It connects via a 3 wire interface, making it easy to have the display some distance away from the Arduino board. There are 3 spare outputs on the PIC for driving LEDS, and one can drive a piezo buzzer. The PIC allows the brightness of the display to be controlled using pwm.
It took about an hour to assemble the kit and get the display to show analogue readings from the Arduino. I also wrote a bit of code to display the time, counting in seconds and displaying leading zeros where required.
The next thing was to interface the analogue input channels to the temperature sensing thermistors. I had some pipe clip thermistors from Rapid Electronics, which will clip directly to 15 or 22mm copper pipe.
Using code on the Arduino forum to linearise the signal from the thermistors, I soon had them displaying in degrees centigrade. The linearisation uses the Hart-Steinhart equation which is simple in C, but previously had been stumping me to try to write it in assembler.
The Arduino will read up to 6 thermistors on its analogue inputs, but I chose to fit 3 and a variable resistor "pot" which allows me to define a set-point.

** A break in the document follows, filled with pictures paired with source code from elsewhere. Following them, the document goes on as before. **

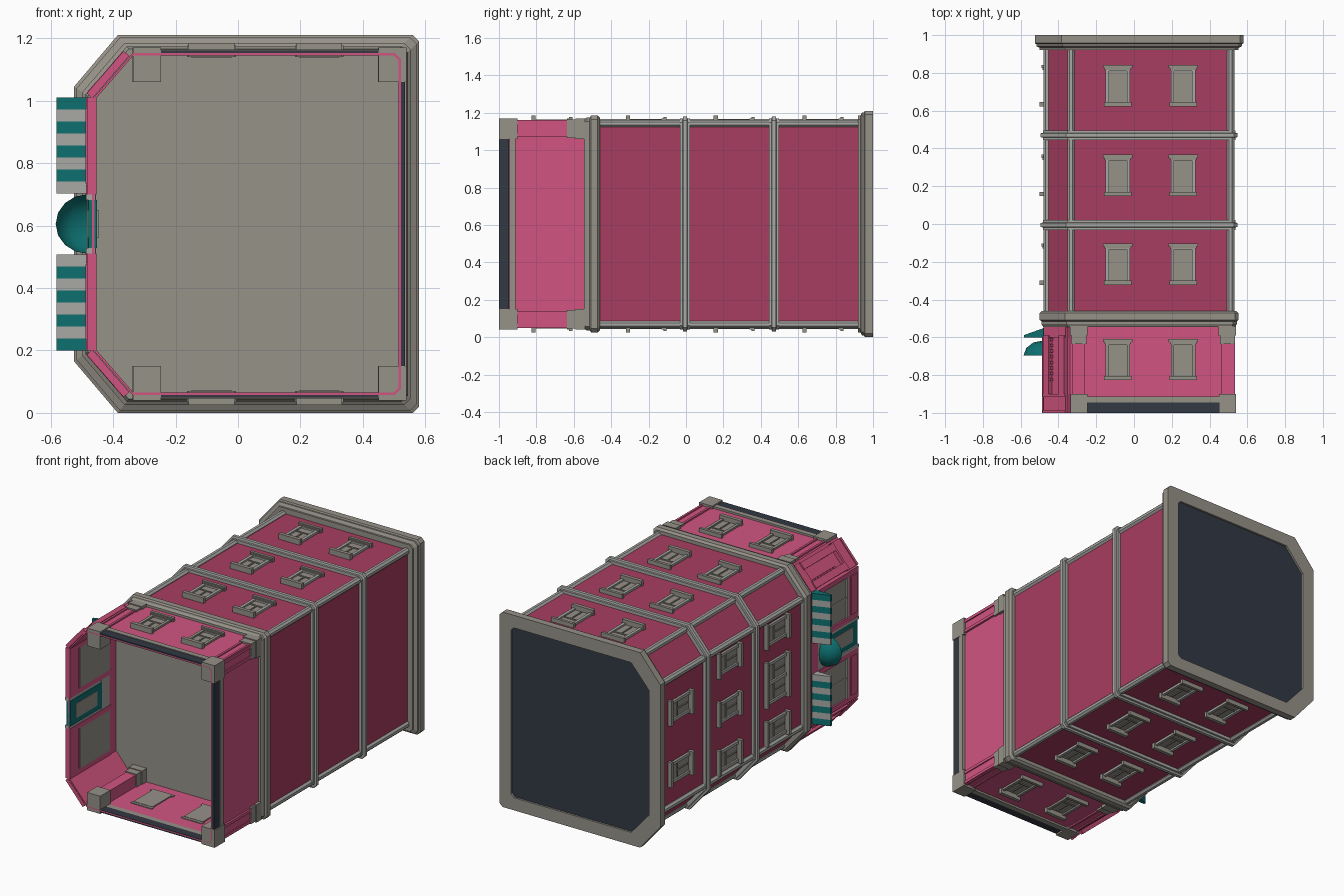
import bpy, bmesh, math
from mathutils import Matrix, Vector

if "Cube" in bpy.data.objects:
    bpy.data.objects.remove(bpy.data.objects["Cube"])

def material(name, *rgb):
    m = bpy.data.materials.new(name)
    m.diffuse_color = [((c / 255 + .055) / 1.055) ** 2.4 for c in rgb] + [1]
    m.use_nodes = True
    m.node_tree.nodes["Principled BSDF"].inputs["Base Color"].default_value = m.diffuse_color
    return m

WALL = material("raspberry wall", 168, 61, 97)
PINK = material("light pink wall", 209, 84, 128)
STONE = material("warm grey stone", 150, 146, 137)
LIGHT = material("light grey trim", 168, 168, 165)
DARK = material("dark slate", 50, 56, 67)
TEAL = material("teal", 13, 112, 112)
ZC = 0.605                       # the building lies on its back: its height runs along y

def finish(name, bm, *mats, normals=True):
    if normals:
        bmesh.ops.recalc_face_normals(bm, faces=bm.faces[:])
    me = bpy.data.meshes.new(name)
    bm.to_mesh(me)
    bm.free()
    for m in mats:
        me.materials.append(m)
    ob = bpy.data.objects.new(name, me)
    bpy.context.collection.objects.link(ob)
    return ob

def outline(d):
    """Floor plan (x, z) grown outward by d, chamfered on the facade side."""
    top = [(-.475 - d, 1.01 + .7 * d), (-.345 - .8 * d, 1.16 + d),
           (.51 + d, 1.16 + d), (.53 + d, 1.14 + d)]
    return top + [(x, 2 * ZC - z) for x, z in reversed(top)]

def loft(name, rings, *mats, caps=True):
    """Stack of outlines (d, y); the last cap takes the last material."""
    bm = bmesh.new()
    loops = [[bm.verts.new((x, y, z)) for x, z in outline(d)] for d, y in rings]
    for a, b in zip(loops, loops[1:]):
        for i in range(8):
            j = (i + 1) % 8
            bm.faces.new((a[i], a[j], b[j], b[i]))
    if caps:
        bm.faces.new(loops[0])
        bm.faces.new(loops[-1]).material_index = len(mats) - 1
    return finish(name, bm, *mats)

def frame(o, u, n):
    """Wall frame: u along the wall, v = y, n outward."""
    return Matrix((Vector((*u, 0)), Vector((0, 1, 0, 0)), Vector((*n, 0)),
                   Vector((*o, 1)))).transposed()

def box(bm, M, u0, u1, v0, v1, n0, n1, mi=0):
    S = Matrix.Translation(((u0 + u1) / 2, (v0 + v1) / 2, (n0 + n1) / 2)) @ \
        Matrix.Diagonal((u1 - u0, v1 - v0, n1 - n0, 1))
    vs = bmesh.ops.create_cube(bm, size=1, matrix=M @ S)['verts']
    for f in {f for v in vs for f in v.link_faces}:
        f.material_index = mi

FRONT = frame((-.465, 0, ZC), (0, 0, 1), (-1, 0, 0))
REAR = frame((.525, 0, ZC), (0, 0, 1), (1, 0, 0))
SIDE = {s: frame((0, 0, ZC + s * .545), (1, 0, 0), (0, 0, s)) for s in (1, -1)}
cn = Vector((-.755, 0, .656))
CHAMFER = {s: frame((-.407, 0, ZC + s * .477), (.656, 0, s * .755), (cn.x, 0, s * cn.z))
           for s in (1, -1)}

# main storeys, mouldings and roof
loft("upper_walls", [(-.01, -.5), (-.01, .95)], WALL)
loft("first_cornice", [(.006, -.545), (.014, -.53), (.014, -.515), (.024, -.508),
                       (.024, -.472), (.012, -.46), (-.012, -.46)], STONE)
for i, y in enumerate((-.005, .47)):
    loft(f"floor_band_{i}", [(-.012, y - .026), (.008, y - .026), (.008, y - .013), (.019, y - .010),
                             (.019, y + .010), (.008, y + .013), (.008, y + .026),
                             (-.012, y + .026)], LIGHT)
loft("roof_cornice", [(-.012, .92), (.024, .92), (.024, .932), (.042, .942), (.042, .952),
                      (.05, .957), (.05, 1), (-.028, 1), (-.028, .988)], STONE, DARK)

# rounded strips on the upper corners
bm = bmesh.new()
pts = outline(-.014)
corners = [pts[0], pts[1], (.512, 1.142), (.512, 2 * ZC - 1.142), pts[6], pts[7]]
for x, z in corners:
    bmesh.ops.create_cone(bm, cap_ends=True, segments=8, radius1=.021, radius2=.021, depth=1.4,
                          matrix=Matrix.Translation((x, .23, z)) @ Matrix.Rotation(math.pi / 2, 4, 'X')
                          @ Matrix.Rotation(math.pi / 8, 4, 'Z'))
finish("corner_strips", bm, LIGHT)

# ground floor shell, open underneath
shell = loft("ground_walls", [(-.008, -1), (-.008, -.53)], PINK, caps=False)
mod = shell.modifiers.new("thickness", 'SOLIDIFY')
mod.thickness = .008

# windows: pane, frame, T bar, lintel and sill
def window(name, M, u, v, w=.13, frame_mat=LIGHT):
    bm = bmesh.new()
    W = M @ Matrix.Translation((u, v, 0))
    h = w / 2
    box(bm, W, -h, h, -.095, .095, -.012, .004)
    for s in (-1, 1):
        a, b = sorted((s * h, s * (h - .018)))
        box(bm, W, a, b, -.095, .095, -.01, .014, 1)
    box(bm, W, -h, h, .075, .095, -.01, .014, 1)
    for c in ([0] if w < .2 else [-.06, .06]):
        box(bm, W, c - .045, c + .045, .02, .028, 0, .009)
        box(bm, W, c - .004, c + .004, -.08, .02, 0, .009)
    if w > .2:
        box(bm, W, -.01, .01, -.09, .09, 0, .014, 1)
    box(bm, W, -h - .013, h + .013, .09, .107, -.01, .026)
    box(bm, W, -h - .005, h + .005, .08, .092, -.01, .019)
    box(bm, W, -h - .008, h + .008, -.112, -.09, -.01, .034)
    finish(name, bm, STONE, frame_mat)

levels = (-.21, .26, .735)
for s in (1, -1):
    for x in (-.085, .26):
        for v in levels:
            window("side_window", SIDE[s], x, v)
        window("ground_side_window", SIDE[s], x, -.715, frame_mat=STONE)
for v, us in zip(levels, ((-.3, .3), (-.3, 0, .3), (-.19, .19))):
    for u in us:
        window("facade_window", FRONT, u, v)
window("facade_wide_window", FRONT, 0, -.21, w=.26)

# corner columns: stone base and capital, pink panelled shaft
for s in (1, -1):
    for x in (-.292, .494):
        M = SIDE[s] @ Matrix.Translation((x, 0, 0))
        bm = bmesh.new()
        box(bm, M, -.044, .046, -1, -.9, -.09, .02)
        box(bm, M, -.046, .046, -.59, -.54, -.09, .02)
        box(bm, M, -.038, .040, -.635, -.59, -.085, .014)
        box(bm, M, -.033, .033, -.9, -.63, -.078, .004, 1)
        for a, b in ((-.033, -.02), (.02, .033)):
            box(bm, M, a, b, -.9, -.63, -.01, .011, 1)
        if x > 0:                # panel edges facing the rear
            for a, b in ((-.078, -.06), (-.012, .006)):
                box(bm, M, .03, .04, -.9, -.63, a, b, 1)
        finish("corner_column", bm, STONE, PINK)

# slate plinth with stone capping on three sides
bm = bmesh.new()
for M, a, b in ((SIDE[1], -.25, .45), (SIDE[-1], -.25, .45), (REAR, -.455, .455)):
    box(bm, M, a, b, -1, -.945, -.006, .010, 0)
    box(bm, M, a, b, -.945, -.912, -.006, .014, 1)
finish("plinth", bm, DARK, STONE)

# chamfer pilasters with base panel and small stacked blocks
for s in (1, -1):
    bm = bmesh.new()
    M = CHAMFER[s]
    box(bm, M, -.095, .085, -1, -.905, -.004, .014)
    box(bm, M, -.095, .085, -.915, -.9, -.004, .020)
    box(bm, M, -.095, .085, -1, -.985, -.004, .020)
    box(bm, M, -.095, .085, -.6, -.545, -.004, .014)
    for c in (-.068, .058):
        box(bm, M, c - .022, c + .022, -.905, -.59, -.004, .022)
    for i in range(8):
        v = -.83 + i * .03
        box(bm, M, -.046, -.036, v, v + .016, -.004, .016)
    finish("chamfer_pilasters", bm, PINK)

# shopfront: pink base, piers, panes, and a teal door with pale frame
bm = bmesh.new()
for s in (1, -1):
    M = FRONT @ Matrix.Diagonal((s, 1, 1, 1))
    box(bm, M, .095, .405, -1, -.91, -.012, .018, 0)
    box(bm, M, .13, .37, -.985, -.925, 0, .023, 0)
    box(bm, M, .125, .375, -.9, -.61, -.012, .012, 1)
    for a, b in ((.095, .125), (.375, .405)):
        box(bm, M, a, b, -.91, -.6, -.012, .022, 0)
    box(bm, M, .245, .253, -.9, -.61, 0, .016, 2)
    box(bm, M, .125, .375, -.905, -.89, 0, .022, 2)
    box(bm, M, .077, .095, -1, -.69, -.008, .022, 2)
box(bm, FRONT, -.405, .405, -.61, -.545, -.01, .014, 0)
box(bm, FRONT, -.095, .095, -.69, -.61, -.01, .015, 2)
finish("shopfront", bm, PINK, STONE, LIGHT)
bm = bmesh.new()
box(bm, FRONT, -.077, .077, -1, -.69, -.014, .014, 0)
box(bm, FRONT, -.045, .045, -.95, -.74, -.018, .018, 1)
finish("door", bm, TEAL, STONE)

# striped awnings either side of the door
prof = [(-.47, -.548), (-.582, -.588), (-.582, -.602), (-.47, -.602)]
for s in (1, -1):
    bm = bmesh.new()
    for i in range(8):
        z0, z1 = (ZC + s * (.097 + .0386 * k) for k in (i, i + 1))
        a, b = ([bm.verts.new((x, y, z)) for x, y in prof] for z in (z0, z1))
        fs = [bm.faces.new(a), bm.faces.new(b)]
        fs += [bm.faces.new((a[k], a[k - 1], b[k - 1], b[k])) for k in range(4)]
        for f in fs:
            f.material_index = i % 2
    finish("awning", bm, LIGHT, TEAL)

# quarter dome canopy over the door
bm = bmesh.new()
bmesh.ops.create_uvsphere(bm, u_segments=12, v_segments=8, radius=1)
geom = [v for v in bm.verts if v.co.x > .01 or v.co.y < -.01]
bmesh.ops.delete(bm, geom=geom, context='VERTS')
bmesh.ops.transform(bm, verts=bm.verts[:], matrix=Matrix.Translation((-.482, -.695, ZC))
                    @ Matrix.Diagonal((.102, .078, .095, 1)))
for f in bm.faces:
    f.smooth = True
finish("door_canopy", bm, TEAL, normals=False)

I'm not quite ready to fit the controller onto my solar panel system, so I thought I'd use it to monitor the various temperatures of my hot water tank. The Arduino outputs its thermistor readings to the display once per second, and also via the serial/USB interface to the laptop. They are generated as a CSV delimited file which can be read in and stored using the likes of Hyperterminal and then manipulated and graphed using Excel. The graph shows temperature of my hot water tank (red) heat up when hot water from the gas boiler (blue) is pumped through the heat exchanger coil.

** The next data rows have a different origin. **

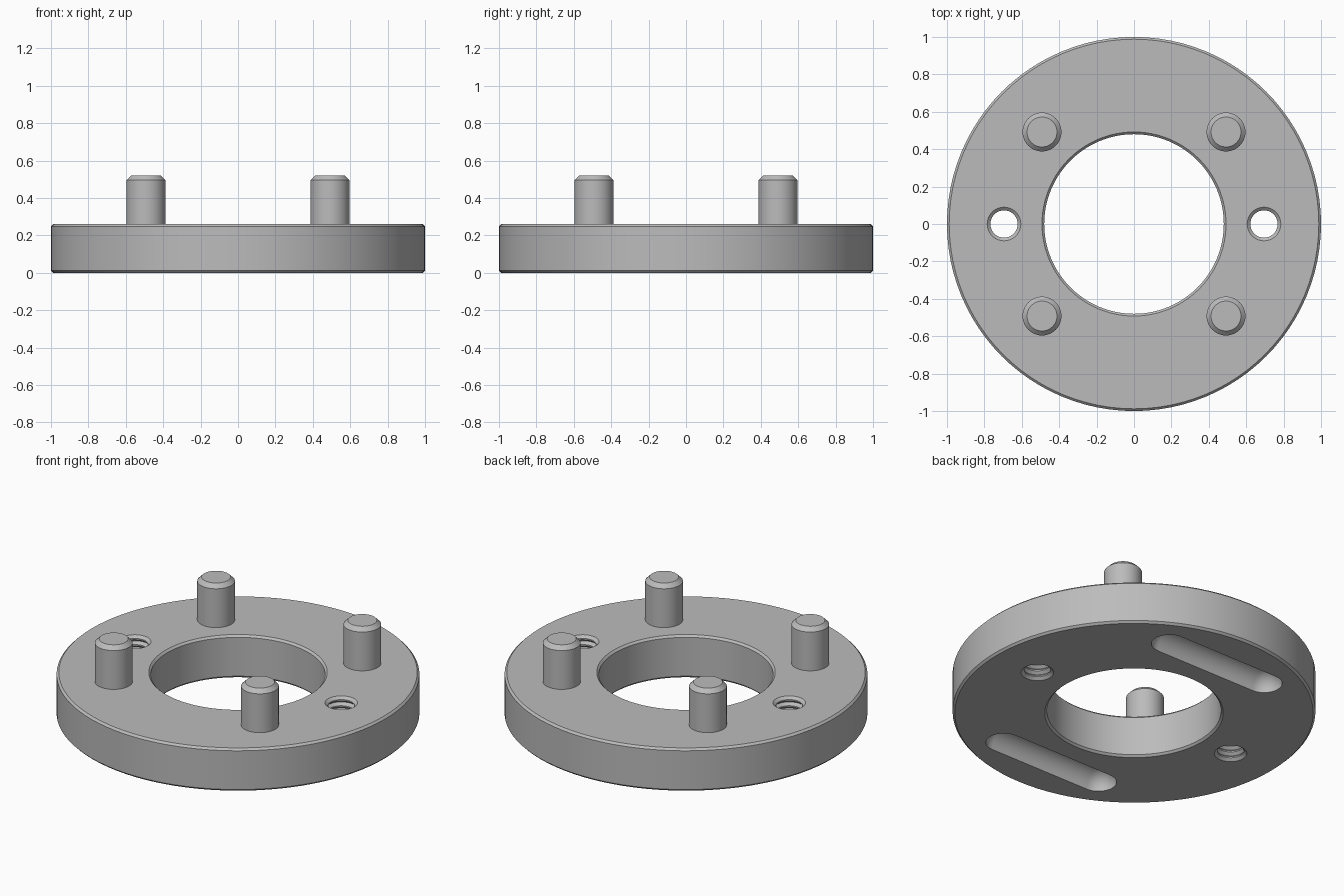
import bpy, bmesh
from math import sin, cos, pi
from mathutils import Matrix

cube = bpy.data.objects.get("Cube")
if cube:
    bpy.data.objects.remove(cube, do_unlink=True)

steel = bpy.data.materials.new("plain grey steel")
steel.use_nodes = True
GREY = (0.5, 0.5, 0.5, 1)
steel.diffuse_color = GREY
steel.node_tree.nodes["Principled BSDF"].inputs["Base Color"].default_value = GREY

THICK, OUTER, INNER, BEVEL = 0.26, 1.0, 0.48, 0.012


def lathe(name, profile, sides, matrix=Matrix(), closed=False):
    """Turn a (radius, height) profile around z, then place it."""
    bm = bmesh.new()
    rings = [[bm.verts.new((r * cos(2 * pi * i / sides), r * sin(2 * pi * i / sides), z))
              for i in range(sides)] for r, z in profile]
    pairs = list(zip(rings, rings[1:]))
    if closed:
        pairs.append((rings[-1], rings[0]))
    for a, b in pairs:
        for i in range(sides):
            j = (i + 1) % sides
            bm.faces.new((a[i], a[j], b[j], b[i]))
    bmesh.ops.remove_doubles(bm, verts=bm.verts, dist=1e-5)
    bmesh.ops.recalc_face_normals(bm, faces=bm.faces)
    mesh = bpy.data.meshes.new(name)
    bm.to_mesh(mesh)
    bm.free()
    mesh.transform(matrix)
    mesh.materials.append(steel)
    obj = bpy.data.objects.new(name, mesh)
    bpy.context.collection.objects.link(obj)
    return obj


def cut(target, cutter):
    mod = target.modifiers.new("cut", 'BOOLEAN')
    mod.operation = 'DIFFERENCE'
    mod.solver = 'EXACT'
    mod.object = cutter
    bpy.context.view_layer.objects.active = target
    bpy.ops.object.modifier_apply(modifier=mod.name)
    bpy.data.objects.remove(cutter, do_unlink=True)


def smooth(obj):
    bpy.ops.object.select_all(action='DESELECT')
    obj.select_set(True)
    bpy.context.view_layer.objects.active = obj
    bpy.ops.object.shade_smooth_by_angle(angle=pi / 7)


# Flat ring with chamfered rims
c = BEVEL
ring = lathe("ring_plate", [
    (OUTER - c, 0), (OUTER, c), (OUTER, THICK - c), (OUTER - c, THICK),
    (INNER + c, THICK), (INNER, THICK - c), (INNER, c), (INNER + c, 0)], 96, closed=True)

# Threaded through holes, left and right
CREST, ROOT, PITCH = 0.073, 0.09, THICK / 7
thread = [(0, -PITCH)]
for k in range(-1, 8):
    thread += [(ROOT, k * PITCH), (CREST, (k + 0.4) * PITCH), (CREST, (k + 0.6) * PITCH)]
thread += [(ROOT, 8 * PITCH), (0, 8 * PITCH)]
for side in (-1, 1):
    cut(ring, lathe("thread_cutter", thread, 32, Matrix.Translation((side * 0.695, 0, 0))))

# Round-ended grooves in the underside, front and back
R, HALF = 0.1, 0.34
arc = [(R * sin(a), -HALF - R * cos(a)) for a in (pi / 2 * i / 8 for i in range(9))]
capsule = arc + [(r, -z) for r, z in reversed(arc)]
for side in (-1, 1):
    place = Matrix.Translation((0, side * 0.71, 0)) @ Matrix.Rotation(pi / 2, 4, 'Y')
    cut(ring, lathe("groove_cutter", capsule, 40, place))
smooth(ring)

# Four chamfered drive pins
PIN_R, PIN_TOP = 0.104, 0.52
pin_profile = [(0, THICK - 0.01), (PIN_R, THICK - 0.01), (PIN_R, PIN_TOP - 0.024),
               (PIN_R - 0.024, PIN_TOP), (0, PIN_TOP)]
for y, depth in ((-1, "front"), (1, "back")):
    for x, hand in ((1, "left"), (-1, "right")):
        smooth(lathe(f"{depth}_{hand}_pin", pin_profile, 48,
                     Matrix.Translation((x * 0.492, y * 0.492, 0))))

I've realised for sometime that the Arduino could be much improved with the addition of a dedicated Real Time Clock and data storage using a SDcard interface. I learnt this week that NuElectronics have recently released a new shield combining RTC and SDcard. It also has 6+2 connectors allowing 1-wire or 2-wire sensor devices to be connected to it. More details here:
Similar products combining SDcard and RTC are also available from Lady Ada and Seeeduino Studios.
This new shield will transform the Arduino into a datalogging hub forming the basis of an integrated energy monitoring system - along the lines of Trystan Lea's openenergymonitor. With an ethernet gateway, the real time and logged data could be made available to the net via such services as Pachube.
Here are a few ideas how it could be used:
1. Solar Water Heating Controller - simple control with circulation pump relay
2. Central Heating / woodburner controller - determines best usage of hot water
3. Electricity Monitor - whole house electricity consumption
4. Gas consumption monitor - pulse counter on optical sensor on gas meter
5. pV / battery charge controller/datalogger
6. Gasifier controller
7. CHP controller - engine start/stop, rpm, voltage monitor etc
8. Battery management system for wind or solar pV.
9. General purpose sensing, datalogging and control tasks
10. Temperature, climate and weather monitoring and datalogging.
What is needed now are some standardised communication protocols to allow Arduino based hardware modules to communicate with one another, and the central hub and thus via the ethernet link to the web.